Those days are gone.
Like the owners of many small and medium-size companies in Spain, he is just struggling to stay alive now, a victim, he says, of the vast restructuring of Spain’s banking sector after the collapse of the real estate bubble in 2008. Mr. Moreno said his bankers closed his roughly $250,000 credit line step by step, imposing harsh repayment plans and effectively strangling his young business.
“So many times, I went to the bank and said, ‘What did I do wrong?’ ” said Mr. Moreno, who recently had to lay off almost all of his employees, including a childhood friend. “But they just said they wanted their money back.”
Experts say that what happened to Mr. Moreno is happening to small companies all over Spain, as many of the regional savings banks that such businesses once relied on are being eliminated or swallowed up, in a series of steps intended to deal with the hundreds of billions of dollars in bad loans from the real estate meltdown.

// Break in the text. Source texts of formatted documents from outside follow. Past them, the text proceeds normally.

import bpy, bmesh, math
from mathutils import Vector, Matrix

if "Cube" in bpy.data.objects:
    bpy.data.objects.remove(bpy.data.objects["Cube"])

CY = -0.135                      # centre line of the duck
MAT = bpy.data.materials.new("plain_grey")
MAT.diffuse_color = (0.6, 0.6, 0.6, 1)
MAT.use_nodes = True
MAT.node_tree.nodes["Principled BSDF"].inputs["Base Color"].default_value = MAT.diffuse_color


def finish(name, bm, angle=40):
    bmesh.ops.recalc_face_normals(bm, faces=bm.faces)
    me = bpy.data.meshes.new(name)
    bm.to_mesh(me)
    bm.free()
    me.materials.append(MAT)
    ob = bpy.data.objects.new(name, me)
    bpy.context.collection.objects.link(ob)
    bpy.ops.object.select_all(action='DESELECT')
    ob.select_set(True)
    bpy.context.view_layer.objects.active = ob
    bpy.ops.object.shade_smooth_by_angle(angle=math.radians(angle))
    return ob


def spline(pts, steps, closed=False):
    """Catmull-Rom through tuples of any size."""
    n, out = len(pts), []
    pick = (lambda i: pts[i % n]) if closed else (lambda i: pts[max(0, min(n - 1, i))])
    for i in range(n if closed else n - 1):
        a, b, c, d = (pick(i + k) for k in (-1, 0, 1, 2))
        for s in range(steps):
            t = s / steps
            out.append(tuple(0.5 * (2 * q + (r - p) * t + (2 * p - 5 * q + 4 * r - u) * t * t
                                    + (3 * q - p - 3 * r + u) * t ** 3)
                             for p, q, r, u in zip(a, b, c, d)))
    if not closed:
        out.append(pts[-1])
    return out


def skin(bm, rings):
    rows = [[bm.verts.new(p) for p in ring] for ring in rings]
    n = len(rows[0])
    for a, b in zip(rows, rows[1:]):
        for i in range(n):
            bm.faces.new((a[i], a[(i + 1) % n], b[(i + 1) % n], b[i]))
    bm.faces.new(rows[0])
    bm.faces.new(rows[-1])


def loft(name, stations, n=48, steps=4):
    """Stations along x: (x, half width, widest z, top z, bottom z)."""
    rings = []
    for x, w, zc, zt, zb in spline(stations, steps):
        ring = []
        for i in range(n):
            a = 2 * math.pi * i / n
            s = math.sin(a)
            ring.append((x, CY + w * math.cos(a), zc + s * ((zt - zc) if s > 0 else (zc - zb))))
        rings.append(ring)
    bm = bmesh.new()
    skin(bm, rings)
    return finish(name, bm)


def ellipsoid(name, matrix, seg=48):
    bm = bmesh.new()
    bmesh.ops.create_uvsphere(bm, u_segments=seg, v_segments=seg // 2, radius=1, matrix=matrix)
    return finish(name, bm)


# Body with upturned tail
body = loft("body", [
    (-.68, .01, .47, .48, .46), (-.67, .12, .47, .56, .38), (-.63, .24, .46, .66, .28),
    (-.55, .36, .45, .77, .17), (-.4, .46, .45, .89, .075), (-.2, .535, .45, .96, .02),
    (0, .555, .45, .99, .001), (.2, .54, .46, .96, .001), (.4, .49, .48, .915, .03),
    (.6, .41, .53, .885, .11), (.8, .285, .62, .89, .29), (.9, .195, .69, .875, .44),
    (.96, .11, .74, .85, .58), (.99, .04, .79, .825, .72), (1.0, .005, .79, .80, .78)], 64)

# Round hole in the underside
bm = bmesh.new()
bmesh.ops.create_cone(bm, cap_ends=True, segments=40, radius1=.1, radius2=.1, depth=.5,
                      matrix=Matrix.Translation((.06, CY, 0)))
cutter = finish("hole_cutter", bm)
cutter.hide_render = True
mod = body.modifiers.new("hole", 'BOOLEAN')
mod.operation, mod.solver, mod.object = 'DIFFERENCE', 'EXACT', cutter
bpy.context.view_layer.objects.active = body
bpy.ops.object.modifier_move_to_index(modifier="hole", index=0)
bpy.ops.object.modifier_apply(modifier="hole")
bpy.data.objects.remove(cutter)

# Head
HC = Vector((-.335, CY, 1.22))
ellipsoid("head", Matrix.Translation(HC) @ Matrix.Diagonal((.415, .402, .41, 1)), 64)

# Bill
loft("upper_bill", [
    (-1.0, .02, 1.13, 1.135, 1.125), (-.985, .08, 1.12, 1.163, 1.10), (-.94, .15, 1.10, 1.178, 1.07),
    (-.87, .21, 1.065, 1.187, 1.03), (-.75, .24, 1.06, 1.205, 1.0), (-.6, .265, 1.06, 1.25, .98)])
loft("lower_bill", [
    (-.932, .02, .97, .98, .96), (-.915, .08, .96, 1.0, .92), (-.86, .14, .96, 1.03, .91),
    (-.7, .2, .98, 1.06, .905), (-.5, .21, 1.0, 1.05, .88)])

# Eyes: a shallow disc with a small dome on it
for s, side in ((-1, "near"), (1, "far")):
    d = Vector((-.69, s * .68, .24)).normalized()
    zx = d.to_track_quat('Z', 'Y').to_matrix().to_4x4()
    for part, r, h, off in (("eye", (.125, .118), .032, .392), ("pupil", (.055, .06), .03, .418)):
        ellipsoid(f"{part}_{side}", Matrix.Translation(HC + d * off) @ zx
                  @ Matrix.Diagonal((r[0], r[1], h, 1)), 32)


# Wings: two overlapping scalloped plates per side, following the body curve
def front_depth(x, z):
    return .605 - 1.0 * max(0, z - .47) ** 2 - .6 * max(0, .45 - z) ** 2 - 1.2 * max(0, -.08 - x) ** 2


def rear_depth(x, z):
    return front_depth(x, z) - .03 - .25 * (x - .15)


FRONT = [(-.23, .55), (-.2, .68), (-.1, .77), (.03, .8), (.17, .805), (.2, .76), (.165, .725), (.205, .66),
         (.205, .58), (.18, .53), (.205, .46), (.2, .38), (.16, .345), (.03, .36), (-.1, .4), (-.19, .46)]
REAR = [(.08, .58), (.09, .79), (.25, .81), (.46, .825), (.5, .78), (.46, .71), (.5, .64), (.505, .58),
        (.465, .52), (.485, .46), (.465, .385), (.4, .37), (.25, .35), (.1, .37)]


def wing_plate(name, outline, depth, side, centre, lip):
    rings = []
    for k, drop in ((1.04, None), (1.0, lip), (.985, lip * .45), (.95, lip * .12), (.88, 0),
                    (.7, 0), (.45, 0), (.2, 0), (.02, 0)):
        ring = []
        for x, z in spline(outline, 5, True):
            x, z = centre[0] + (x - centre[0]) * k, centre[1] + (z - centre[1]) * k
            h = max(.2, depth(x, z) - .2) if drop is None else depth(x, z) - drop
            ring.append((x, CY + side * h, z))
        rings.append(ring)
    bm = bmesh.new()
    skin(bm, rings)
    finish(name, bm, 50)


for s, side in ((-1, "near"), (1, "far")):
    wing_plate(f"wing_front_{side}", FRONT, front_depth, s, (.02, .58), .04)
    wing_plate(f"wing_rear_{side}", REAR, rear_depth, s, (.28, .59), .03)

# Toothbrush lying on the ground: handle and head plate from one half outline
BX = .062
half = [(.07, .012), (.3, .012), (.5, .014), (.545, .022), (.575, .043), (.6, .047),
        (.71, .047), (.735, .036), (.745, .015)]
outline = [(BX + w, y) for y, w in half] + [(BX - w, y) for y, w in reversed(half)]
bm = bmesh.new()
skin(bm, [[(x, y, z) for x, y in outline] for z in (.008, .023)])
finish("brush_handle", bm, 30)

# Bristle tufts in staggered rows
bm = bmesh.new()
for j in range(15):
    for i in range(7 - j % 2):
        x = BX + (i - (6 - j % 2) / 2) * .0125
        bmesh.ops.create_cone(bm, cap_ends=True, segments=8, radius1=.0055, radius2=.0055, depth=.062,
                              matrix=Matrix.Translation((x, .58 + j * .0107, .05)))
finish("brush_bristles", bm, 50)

Whether the strategy is working remains an open question. Moody’s recently downgraded more than a dozen Spanish banks, including the two largest, and on Friday, a major bank warned that it would need an additional $23.9 billion in aid, far beyond what the government estimated when it seized the bank this month.
But experts say there is little doubt that the loss of credit is hurting smaller businesses, contributing to Spain’s troubles by raising unemployment and cutting tax revenues, making it harder to bring its budget deficit down to manageable levels. The credit loss hits particularly hard in Spain, where more than 60 percent of the economy, and 80 percent of the jobs, come from small and medium-size companies. More than 500,000 small businesses have shut down in the last few years.
Mr. Moreno said that one year his company, Nomad Skateboards, sold more than $1.3 million worth of skateboards and accessories in 20 countries. These days he is looking for a buyer for his warehouse and trimming his product line to just skateboards and T-shirts. “If you cannot buy, you cannot sell,” he said. “If you cannot sell, you cannot make a profit.”
Many are done in by their inability to get the credit they need to run day-to-day operations. “The savings banks that these people got their loans from don’t even exist anymore,” said Alfonso García Mora, director general of AFI, a Madrid-based financial consultancy. “Those banks have been taken over by bigger banks that aren’t interested in these kinds of loans. Or they have been taken over by banks in another region, where the local businessman is not known.”
Such changes might be felt for years to come.
“We have lost that local knowledge,” Mr. Mora said, “and it was crucial to deciding whether or not to make a loan. It is a problem we will have for a long time.”
A few years ago, Spain had 45 regional savings banks. Today, there are only 13 and even their future is uncertain. Some have been merged with other banks and others have been taken over by bigger, more robust banks as part of efforts to reassure global markets.
Many business owners say the regional bankers they worked with, sometimes for decades, may still be sitting in their chairs at the local office. But they no longer have the power to approve loans, even if they wanted to, and usually they are just delivering bad news.
That means trouble in a country with 25 percent unemployment and no signs of an economic recovery. The warehouse district that is home to Mr. Moreno’s company is virtually deserted these days. Charo Albás Vives, who owns a children’s shoe company, Colores, is in similar straits. Her bank withdrew her $65,000 credit line two years ago.
At first, she said, the bank wanted her to return only half of it. But after she managed that, the bank told her that she would have to repay the rest, starting immediately.
Rachel Chaundler contributed reporting.